Airway smooth muscle (ASM) growth contributes to the mechanism of airway hyperresponsiveness in asthma. Here we demonstrate that CD4+ T cells, central to chronic airway inflammation, drive ASM remodeling in experimental asthma. Adoptive transfer of CD4+ T cells from sensitized rats induced an increase in proliferation and inhibition of apoptosis of airway myocytes in naive recipients upon repeated antigen challenge, which resulted in an increase in ASM mass. Genetically modified CD4+ T cells expressing enhanced GFP (EGFP) were localized by confocal microscopy in juxtaposition to ASM cells, which suggests that CD4+ T cells may modulate ASM cell function through direct cell-cell interaction in vivo. Coculture of antigen-stimulated CD4+ T cells with cell cycle–arrested ASM cells induced myocyte proliferation, dependent on T cell activation and direct T cell–myocyte contact. Reciprocally, direct cell contact prevented postactivation T cell apoptosis, which suggests receptor-mediated T cell–myocyte crosstalk. Overall, our data demonstrate that activated CD4+ T cells drive ASM remodeling in experimental asthma and suggest that a direct cell-cell interaction participates in CD4+ T cell regulation of myocyte turnover and induction of remodeling.
David Ramos-Barbón, John F. Presley, Qutayba A. Hamid, Elizabeth D. Fixman, James G. Martin
This file is in Adobe Acrobat (PDF) format. If you have not installed and configured the Adobe Acrobat Reader on your system.

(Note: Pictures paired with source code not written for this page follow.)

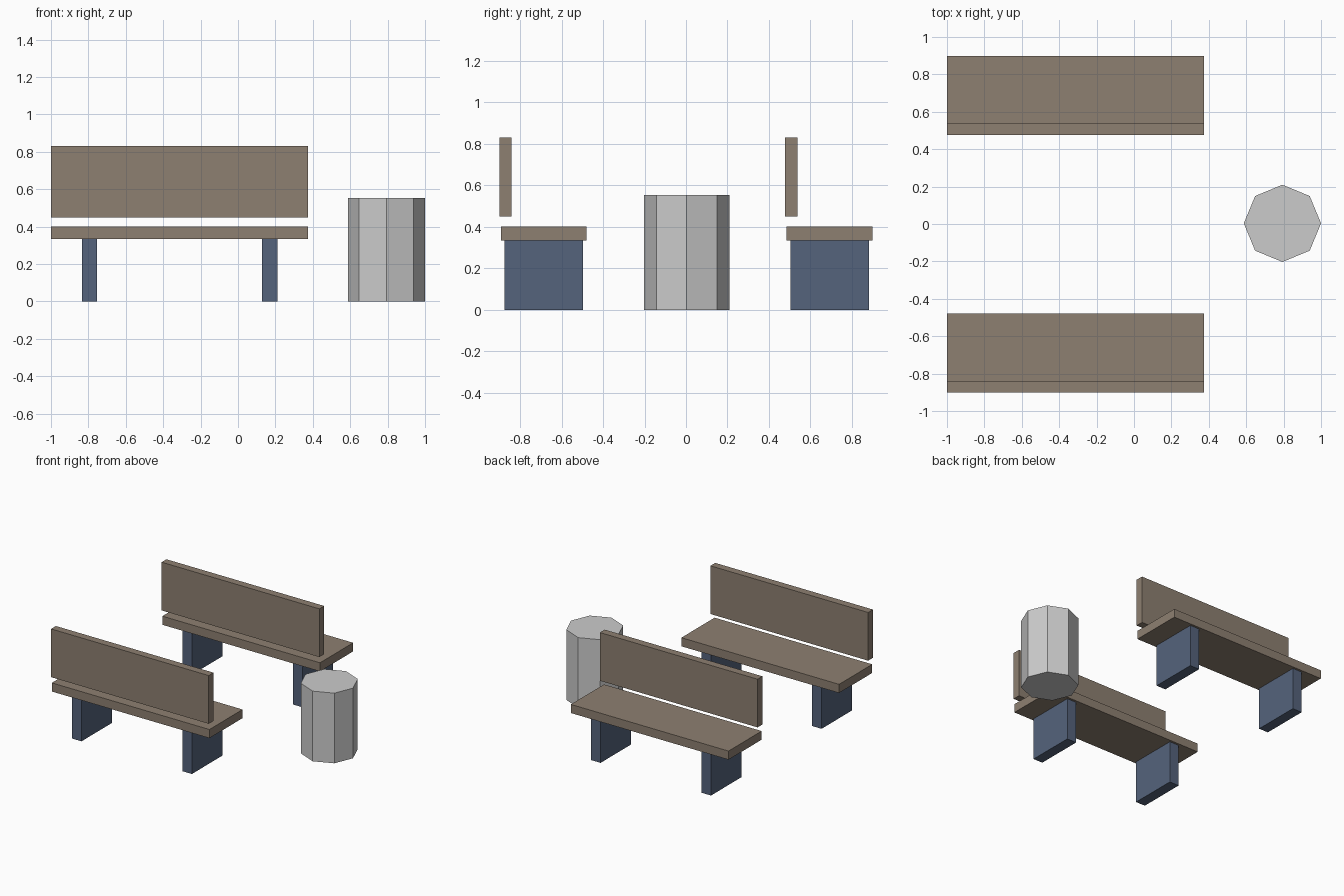
import bpy

if "Cube" in bpy.data.objects:
    bpy.data.objects.remove(bpy.data.objects["Cube"])


def material(name, color):
    m = bpy.data.materials.new(name)
    m.diffuse_color = color
    m.use_nodes = True
    m.node_tree.nodes["Principled BSDF"].inputs["Base Color"].default_value = m.diffuse_color
    return m


wood = material("wood", (0.27, 0.215, 0.165, 1))
steel = material("steel", (0.09, 0.125, 0.2, 1))


def box(name, center, size, mat):
    bpy.ops.mesh.primitive_cube_add(size=1, location=center)
    ob = bpy.context.object
    ob.name = name
    ob.scale = size
    bpy.ops.object.transform_apply(location=False, rotation=False, scale=True)
    ob.data.materials.append(mat)
    return ob


MID_X = -0.3125   # bench centre along x
MID_Y = 0.0035    # centre line between the benches
LENGTH = 1.375

# Two identical benches, both facing +y
for row, offset in (("front", -0.6885), ("rear", 0.6885)):
    y = MID_Y + offset
    box(row + "_bench_seat", (MID_X, y, 0.3675), (LENGTH, 0.413, 0.068), wood)
    box(row + "_bench_backrest", (MID_X, y - 0.185, 0.64), (LENGTH, 0.06, 0.38), wood)
    # Slab legs
    for side, s in (("left", -1), ("right", 1)):
        box(f"{row}_bench_{side}_leg", (MID_X + s * 0.4815, y, 0.167),
            (0.082, 0.378, 0.334), steel)

# Eight-sided litter bin
bpy.ops.mesh.primitive_cylinder_add(vertices=8, radius=0.2065, depth=0.553,
                                    location=(0.7935, MID_Y, 0.2765))
bpy.context.object.name = "litter_bin"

PDFs are designed to be printed out and read, but if you prefer to read them online, you may find it easier if you increase the view size to 125%.
Many versions of the free Acrobat Reader do not allow Save. You must instead save the PDF from the JCI Online page you downloaded it from. PC users: Right-click on the Download link and choose the option that says something like "Save Link As...". Mac users should hold the mouse button down on the link to get these same options.